From 1959–61, several reports demonstrated the need for a third medical school in Michigan focused specifically on serving the state's population through direct involvement in community health care. In 1961, the Michigan State Board of Trustees decided to begin a two-year medical program that it would strengthen and be strengthened by complementary areas of the university. The preparatory work was carried by the Institute of Medicine and Biology in the provost's office, under the direction of Bill Knisley, who played a key role in the formation of the College of Human Medicine and the building of MSU's Life Sciences Building. Several grants aided the development of the program and in 1964 the Board of Trustees named Andrew D. Hunt, MD, dean of the College of Human Medicine.
In June 1965, the Liaison Committee for Medical Education, the American Medical Association's accreditation arm, granted a letter of "reasonable assurance" to the College of Human Medicine, permitting MSU to admit its first medical students—26 in the fall of 1966 and 23 in the fall of 1967. After two years of preclinical training, these students transferred to other medical schools to complete their medical degree requirements.
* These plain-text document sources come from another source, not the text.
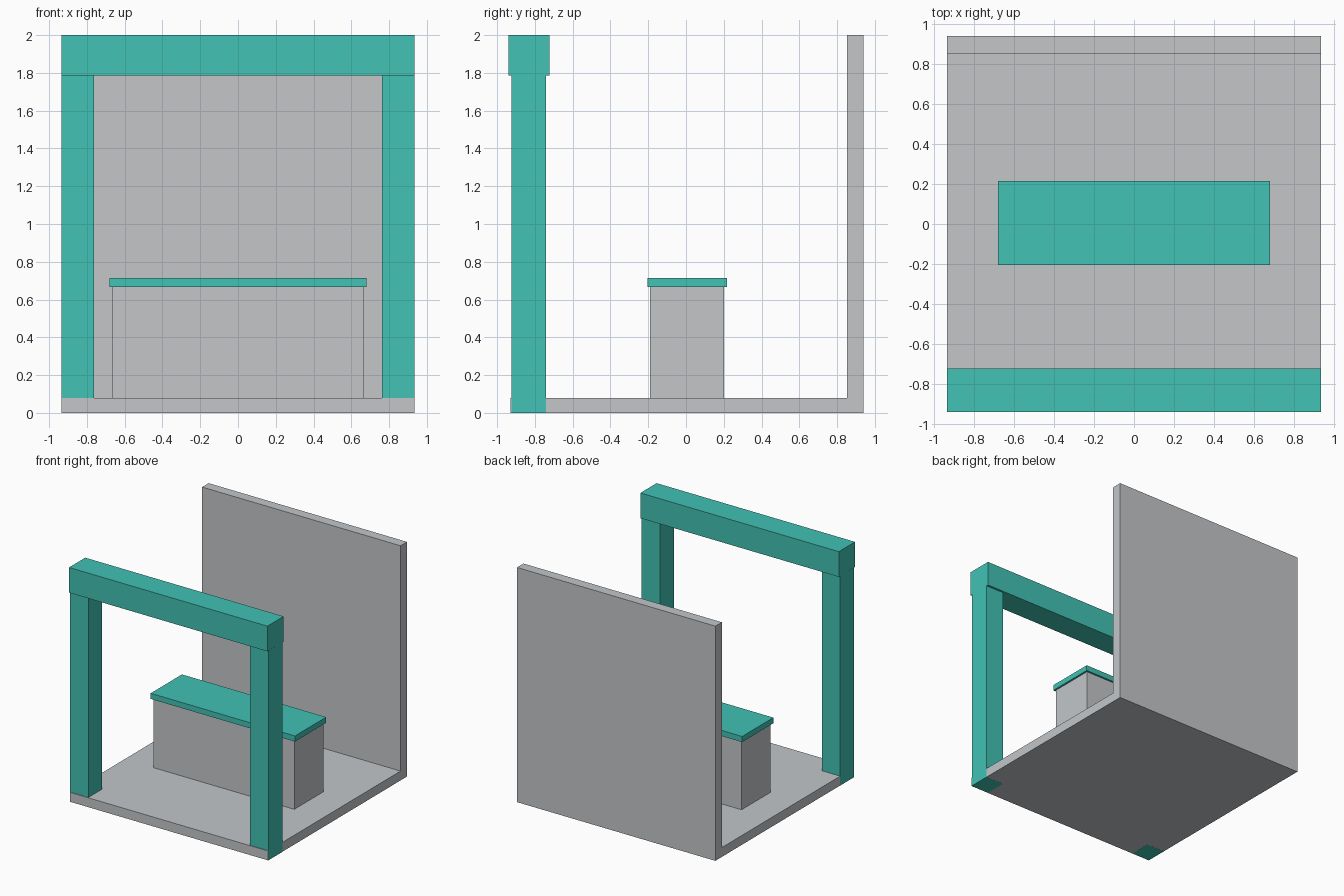
import bpy

# Remove the default cube only
cube = bpy.data.objects.get("Cube")
if cube:
    bpy.data.objects.remove(cube, do_unlink=True)


def make_material(name, rgb):
    mat = bpy.data.materials.new(name)
    mat.use_nodes = True
    color = (*rgb, 1.0)
    mat.diffuse_color = color
    mat.node_tree.nodes["Principled BSDF"].inputs["Base Color"].default_value = color
    return mat


def box(name, low, high, mat):
    """Axis-aligned box between two opposite corners."""
    bpy.ops.mesh.primitive_cube_add(size=1)
    obj = bpy.context.object
    obj.name = name
    for v in obj.data.vertices:
        v.co = [h if c > 0 else l for c, l, h in zip(v.co, low, high)]
    obj.data.materials.append(mat)
    return obj


teal = make_material("teal", (0.054, 0.539, 0.456))
grey = make_material("light grey", (0.546, 0.565, 0.584))

HALF = 0.935    # half width of the stand
FLOOR = 0.08    # floor thickness
SKIN = 0.0005   # keeps the posts clear of the floor's flush faces

# Floor and back wall
box("floor", (-HALF, -0.93, 0), (HALF, 0.94, FLOOR), grey)
box("back_wall", (-HALF, 0.853, FLOOR), (HALF, 0.94, 2), grey)

# Front gateway: two posts running through the floor, and a header beam
for side, sign in (("left", 1), ("right", -1)):
    xs = sorted((sign * 0.763, sign * (HALF + SKIN)))
    box(side + "_post", (xs[0], -0.925, -SKIN), (xs[1], -0.74, 1.785), teal)
box("header_beam", (-HALF, -0.94, 1.785), (HALF, -0.722, 2), teal)

# Counter with an overhanging top
box("counter_body", (-0.664, -0.19, FLOOR), (0.664, 0.2, 0.667), grey)
box("counter_top", (-0.68, -0.205, 0.667), (0.68, 0.216, 0.715), teal)
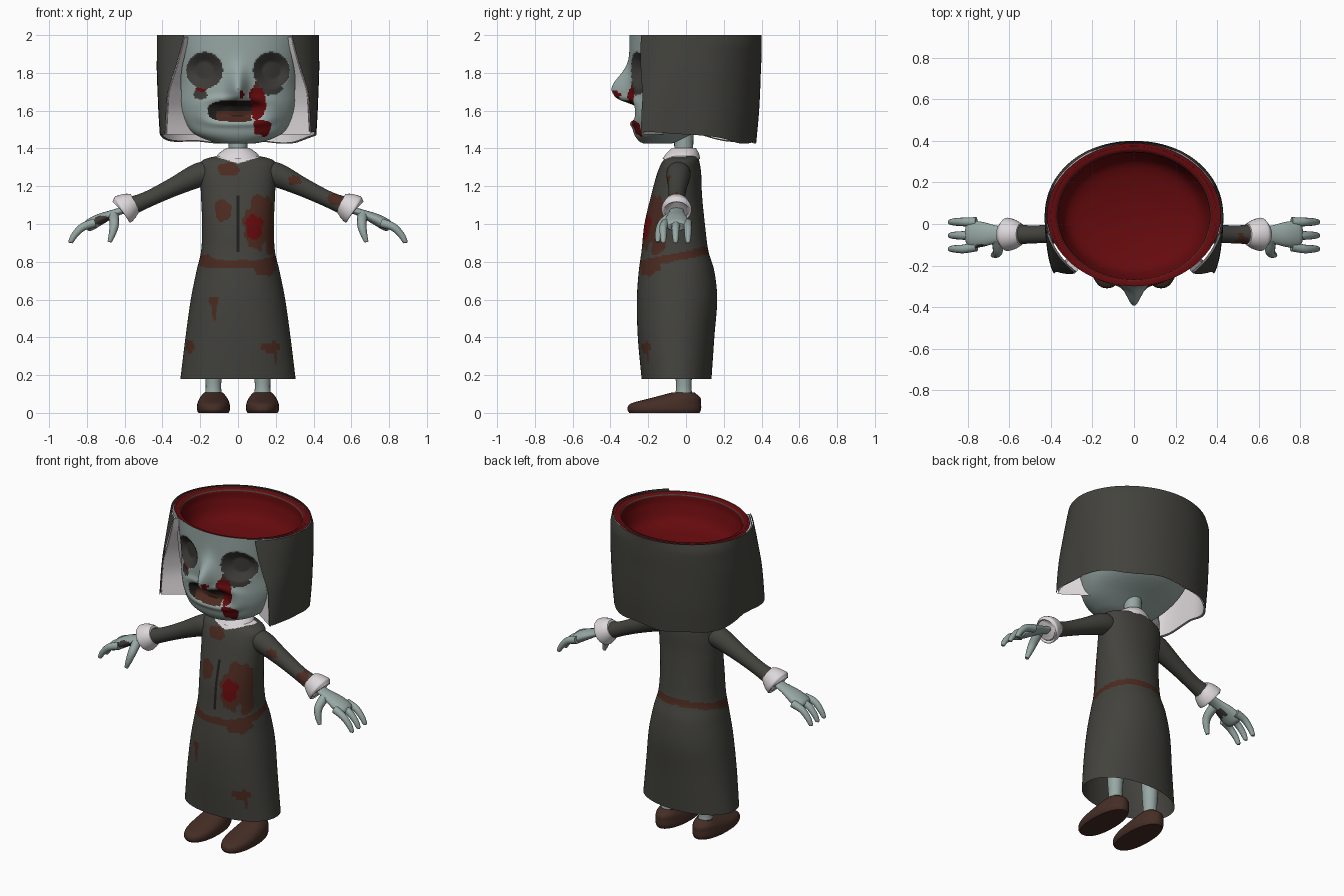
import bpy, bmesh, math
from mathutils import Vector, noise

cube = bpy.data.objects.get("Cube")
if cube:
    bpy.data.objects.remove(cube, do_unlink=True)


def material(name, *rgb):
    mat = bpy.data.materials.new(name)
    mat.use_nodes = True
    colour = (*rgb, 1)
    mat.diffuse_color = colour
    shader = next(n for n in mat.node_tree.nodes if n.type == 'BSDF_PRINCIPLED')
    shader.inputs["Base Color"].default_value = colour
    shader.inputs["Roughness"].default_value = 0.8
    return mat


skin = material("pale_skin", .31, .39, .37)
cloth = material("charcoal_cloth", .056, .055, .047)
white = material("white_linen", .72, .68, .7)
red = material("blood_red", .13, .003, .004)
rust = material("rust_stain", .07, .023, .014)
leather = material("brown_leather", .06, .027, .019)
socket = material("socket_grey", .046, .044, .04)
black = material("near_black", .014, .012, .01)


def sample(keys, u):
    """Smooth interpolation of rows of numbers; u counts along the rows."""
    last = len(keys) - 1
    i = min(int(u), last - 1)
    f = u - i
    a, b, c, d = (keys[max(0, min(last, i + k))] for k in (-1, 0, 1, 2))
    return [q + f / 2 * (r - p + f * (2 * p - 5 * q + 4 * r - s + f * (3 * (q - r) + s - p)))
            for p, q, r, s in zip(a, b, c, d)]


def skin_rings(name, rings, closed, caps, paint):
    """Bridge rings of points and colour each face with the paint rule."""
    bm = bmesh.new()
    rows = [[bm.verts.new(p) for p in ring] for ring in rings]
    count = len(rows[0])
    for low, high in zip(rows, rows[1:]):
        for j in range(count if closed else count - 1):
            k = (j + 1) % count
            bm.faces.new((low[j], low[k], high[k], high[j]))
    for row, wanted in ((rows[0], caps[0]), (rows[-1], caps[1])):
        if wanted:
            bm.faces.new(row)
    bmesh.ops.recalc_face_normals(bm, faces=bm.faces)
    mesh = bpy.data.meshes.new(name)
    for face in bm.faces:
        mat = paint(face.calc_center_median()) if callable(paint) else paint
        if mat.name not in mesh.materials:
            mesh.materials.append(mat)
        face.material_index = mesh.materials.find(mat.name)
    bm.to_mesh(mesh)
    bm.free()
    obj = bpy.data.objects.new(name, mesh)
    bpy.context.collection.objects.link(obj)
    bpy.ops.object.select_all(action='DESELECT')
    obj.select_set(True)
    bpy.context.view_layer.objects.active = obj
    bpy.ops.object.shade_smooth_by_angle(angle=math.radians(50))


def loft(name, keys, paint, steps=6, segs=48, x=0, warp=None, caps=(False, False), inset=0):
    """Stack superellipses: z, half width, front y, back y, squareness[, opening]."""
    is_open = len(keys[0]) > 5
    rings = []
    for row in range((len(keys) - 1) * steps + 1):
        z, rx, front, back, n, *gap = sample(keys, row / steps)
        start = math.asin(min(1, gap[0] ** (n / 2))) if gap else 0
        ring = []
        for j in range(segs + 1 if is_open else segs):
            t = start + (2 * math.pi - 2 * start) * j / segs
            s, c = math.sin(t), math.cos(t)
            power = 2 / (n if c > 0 else min(n, 2.1))
            px = math.copysign(abs(s) ** power, s) * (rx - inset)
            py = (front + back) / 2 - math.copysign(abs(c) ** power, c) * ((back - front) / 2 - inset)
            p = Vector((x + px, py, z))
            ring.append(warp(p) if warp else p)
        rings.append(ring)
    skin_rings(name, rings, not is_open, caps, paint)


def tube(name, points, paint, side=1, flat=1, segs=20, steps=6):
    """Tapered tube along x, y, z, radius points; side mirrors it."""
    rows = [sample(points, i / steps) for i in range((len(points) - 1) * steps + 1)]
    rings = []
    for i, (x, y, z, r) in enumerate(rows):
        ahead, behind = rows[min(i + 1, len(rows) - 1)], rows[max(i - 1, 0)]
        along = (Vector(ahead[:3]) - Vector(behind[:3])).normalized()
        across = (Vector((0, 1, 0)) - along * along.y).normalized()
        up = along.cross(across)
        ring = []
        for j in range(segs):
            t = 2 * math.pi * j / segs
            p = Vector((x, y, z)) + r * (across * math.cos(t) + up * flat * math.sin(t))
            ring.append((p.x * side, p.y, p.z))
        rings.append(ring)
    skin_rings(name, rings, True, (True, True), paint)


def oval(p, x, z, rx, rz, power=2):
    return (abs((p.x - x) / rx) ** power + abs((p.z - z) / rz) ** power) ** (1 / power)


def spots(base, marks, limit, ragged=.3):
    """Paint rule: ragged ovals in front of the limit, first match wins."""
    def rule(p):
        if p.y < limit:
            edge = 1 + ragged * noise.noise(p * 25)
            for *shape, mat in marks:
                if oval(p, *shape) < edge:
                    return mat
        return base
    return rule


# Head: nose, eye sockets and mouth are pushed out of or into the front
EYE_X, EYE_Z, EYE_R = .177, 1.813, .097
MOUTH = (-.005, 1.598, .155, .056, 3)


def face_relief(p):
    if p.y < -.05:
        drop = .1 if p.z > 1.71 else .065
        p.y -= .1 * math.exp(-(p.x / .045) ** 2 - ((p.z - 1.71) / drop) ** 2)
        eye = oval(p, math.copysign(EYE_X, p.x), EYE_Z, EYE_R, EYE_R)
        p.y += .04 * max(0, min(1, (1 - eye) * 2))
        lip = oval(p, *MOUTH)
        p.y += .04 * max(0, min(1, (1 - lip) * 2))
        p.y -= .01 * math.exp(-((lip - 1.25) / .3) ** 2)
    return p


face_marks = spots(skin, [
    (.105, 1.64, .042, .085, red), (.13, 1.51, .048, .045, red),
    (-.19, 1.718, .035, .016, red), (.02, 1.685, .012, .02, red),
    (-.2, 1.69, .035, .032, socket), (.165, 1.715, .07, .03, socket),
    (.12, 1.73, .035, .04, rust)], -.05)


def face_paint(p):
    if p.y < -.05:
        if min(oval(p, s * EYE_X, EYE_Z, EYE_R, EYE_R) for s in (-1, 1)) < 1:
            return socket
        if oval(p, *MOUTH) < 1 and p.x < .07:
            return rust if p.z < 1.6 and p.x > -.115 else black
    return face_marks(p)


loft("head", [(1.425, .08, -.22, -.08, 2), (1.44, .15, -.25, -.04, 2), (1.48, .235, -.276, .04, 2.1),
              (1.55, .295, -.288, .19, 2.15), (1.64, .33, -.293, .28, 2.15), (1.75, .335, -.295, .32, 2.15),
              (1.88, .36, -.298, .35, 2.1), (2, .4, -.3, .375, 2)],
     face_paint, steps=16, segs=280, warp=face_relief, caps=(True, False))

# Open hollow skull with a dark line around the inner rim
loft("head_cavity", [(1.997, .42, -.3, .39, 1.95), (1.99, .372, -.272, .35, 2), (1.93, .36, -.26, .34, 2),
                     (1.84, .31, -.21, .29, 2), (1.8, .16, -.08, .16, 2), (1.79, .01, .03, .05, 2)],
     lambda p: cloth if 1.985 < p.z < 1.99 else red, segs=72, caps=(False, True))


# Veil and its white lining, open around the face
def veil_hem(p):
    low = max(0, (1.75 - p.z) / .25)
    angle = math.atan2(p.x, -p.y)
    sag = max(0, min(1, (p.y - .03) / .24))
    p.z += low * (.006 * math.sin(angle * 7) - .045 * sag)
    return p


veil = [(1.48, .415, -.31, .372, 5, .93), (1.6, .422, -.31, .385, 4.2, .9), (1.7, .426, -.315, .392, 3.5, .87),
        (1.8, .43, -.32, .396, 2.8, .79), (1.9, .43, -.33, .4, 2.3, .72), (2, .43, -.335, .4, 1.92, .66)]
loft("veil", veil, cloth, segs=96, warp=veil_hem)
loft("veil_lining", [(row[0] + .004, *row[1:]) for row in veil[:-1]] + [(1.994, *veil[-1][1:])],
     white, segs=96, warp=veil_hem, inset=.01)

# Front trim from the veil edge back to the cheek: z, outer x and y, inner x and y
trim = [(1.475, .385, -.225, .2, -.1), (1.6, .377, -.225, .29, -.13), (1.7, .368, -.225, .3, -.15),
        (1.8, .337, -.23, .3, -.17), (1.9, .308, -.235, .28, -.2), (1.99, .284, -.238, .26, -.21)]
for side, word in ((1, "left"), (-1, "right")):
    rows = [sample(trim, i / 4) for i in range((len(trim) - 1) * 4 + 1)]
    skin_rings(word + "_veil_trim", [((side * a, b, z), (side * c, d, z)) for z, a, b, c, d in rows],
               False, (False, False), white)

# Dress with collar point, belt stain, seam and spots
dress_spots = spots(cloth, [
    (.085, .985, .045, .07, red), (.1, .985, .075, .12, rust), (.13, 1.09, .065, .06, rust),
    (.17, .95, .028, .12, rust), (-.05, 1.29, .055, .035, rust), (-.08, 1.075, .045, .06, rust),
    (.14, .765, .055, .045, rust), (-.16, .8, .05, .035, rust), (-.13, .59, .028, .028, rust),
    (-.125, .54, .014, .045, rust), (.175, .345, .05, .032, rust), (.2, .3, .01, .04, rust),
    (-.26, .355, .03, .035, rust)], -.11)


def dress_paint(p):
    if p.y < 0 and p.z > 1.32 + min(.035, .3 * abs(p.x)):
        return white
    if p.y < 0 and abs(p.x) < .0055 and .85 < p.z < 1.15:
        return black
    if abs(p.z - .79 - .2 * (p.y + .23)) < .021 + .008 * noise.noise(p * 12):
        return rust
    return dress_spots(p)


loft("dress", [(.18, .305, -.235, .135, 2.2), (.4, .278, -.255, .15, 2.2), (.6, .25, -.26, .165, 2.2),
               (.75, .22, -.25, .15, 2.2), (.86, .195, -.235, .118, 2.3), (1, .19, -.22, .1, 2.3),
               (1.15, .196, -.185, .085, 2.3), (1.27, .2, -.152, .08, 2.4), (1.335, .19, -.122, .07, 2.3),
               (1.365, .09, -.09, .06, 2)],
     dress_paint, steps=14, segs=240)

# Collar and neck
loft("collar", [(1.345, .122, -.125, .075, 2), (1.375, .1, -.103, .068, 2), (1.402, .062, -.077, .052, 2)], white)
tube("neck", [(0, -.012, 1.33, .055), (0, -.012, 1.4, .05), (0, -.012, 1.53, .055)], skin)

# Arms, hands, legs and shoes on both sides
for side, word in ((1, "left"), (-1, "right")):
    stains = [(.3, 1.23, .035, .03, rust), (.51, 1.13, .035, .035, rust)] if side > 0 else []
    tube(word + "_sleeve", [(.15, -.04, 1.268, .06), (.21, -.04, 1.258, .064), (.35, -.045, 1.192, .049),
                            (.48, -.05, 1.13, .043), (.57, -.05, 1.093, .05)],
         spots(cloth, stains, -.045), side, segs=36, steps=14)
    tube(word + "_cuff", [(.545, -.05, 1.112, .052), (.575, -.05, 1.097, .07), (.612, -.05, 1.075, .08),
                          (.618, -.05, 1.071, .06)], white, side, segs=28)
    smear = [(-.72, 1.02, .045, .025, socket)] if side < 0 else []
    tube(word + "_palm", [(.59, -.05, 1.08, .036), (.66, -.05, 1.055, .042), (.73, -.05, 1.025, .06),
                          (.785, -.05, .995, .064), (.805, -.05, .985, .045)],
         spots(skin, smear, -.03), side, flat=.5, segs=28)
    for label, y in (("outer", .01), ("middle", -.055), ("inner", -.12)):
        tube(f"{word}_{label}_finger", [(.76, y * .9, 1.005, .024), (.82, y, .985, .021), (.862, y, .945, .018),
                                        (.885, y, .907, .013), (.888, y, .9, .006)], skin, side, segs=12)
    tube(word + "_thumb", [(.66, -.07, 1.045, .028), (.655, -.125, 1, .025), (.665, -.145, .95, .019),
                           (.68, -.15, .905, .011)], skin, side, segs=12)
    tube(word + "_leg", [(side * .13, -.012, .07, .055), (side * .13, -.012, .13, .041),
                         (side * .13, -.012, .25, .047), (side * .13, -.012, .6, .06)], skin)
    loft(word + "_shoe", [(0, .08, -.3, .072, 2.3), (.02, .088, -.31, .08, 2.3), (.05, .085, -.29, .08, 2.3),
                          (.08, .072, -.18, .076, 2.2), (.108, .05, -.075, .045, 2)],
         leather, x=side * .13, caps=(True, True))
In 1967, the College of Human Medicine received approval to develop a four-year, degree-granting program. The first MDs graduated in 1972.
Since the MSU College of Human Medicine was created within a state-funded institution to serve Michigan's people, it was considered important and appropriate for students to obtain their clinical training in the state's communities. A formal philosophy of placing clinical training within community hospitals emerged. To implement this philosophy, the college formed a consortium of teaching hospitals in several Michigan communities, each with an assistant dean and a staff of faculty coordinators for major medical specialties.
In conjunction with its founding mission to serve all the people of Michigan, a special program to address the health care needs of rural citizens began in the Upper Peninsula in 1974. Students entering the College of Human Medicine who planned to serve a rural community upon completion of their medical training could apply to complete their clinical years in the Upper Peninsula.
In June 2015, MSU announced plans to build the Grand Rapids Research Center near the Secchia Center in downtown Grand Rapids. The $88 million research center will late fall 2017 and will eventually house as many as 44 principal investigators and their research teams in future years.
Also in 2015, Dean Marsha Rappley stepped down and Senior Associate Dean for Academic Affairs Aron Sousa, M.D., became interim dean. On October 1, 2016, the College of Human Medicine welcomed its new dean, Norman Beauchamp, Jr., MD, the second graduate of the college to serve as dean. On October 25, 2019, Beauchamp was promoted to executive vice president for health sciences. The Board of Trustees again named Sousa interim dean.
The MSU College of Human Medicine is fully accredited by the Liaison Committee on Medical Education. With 5,138 graduates, College of Human Medicine alumni now practice in nearly every county in Michigan, in nearly every state in the nation, and in several foreign countries. As it continues to train physicians of the highest quality, the College of Human Medicine looks forward to the medical opportunities of the next millennium.
49503 Grand Rapids, Michigan, USA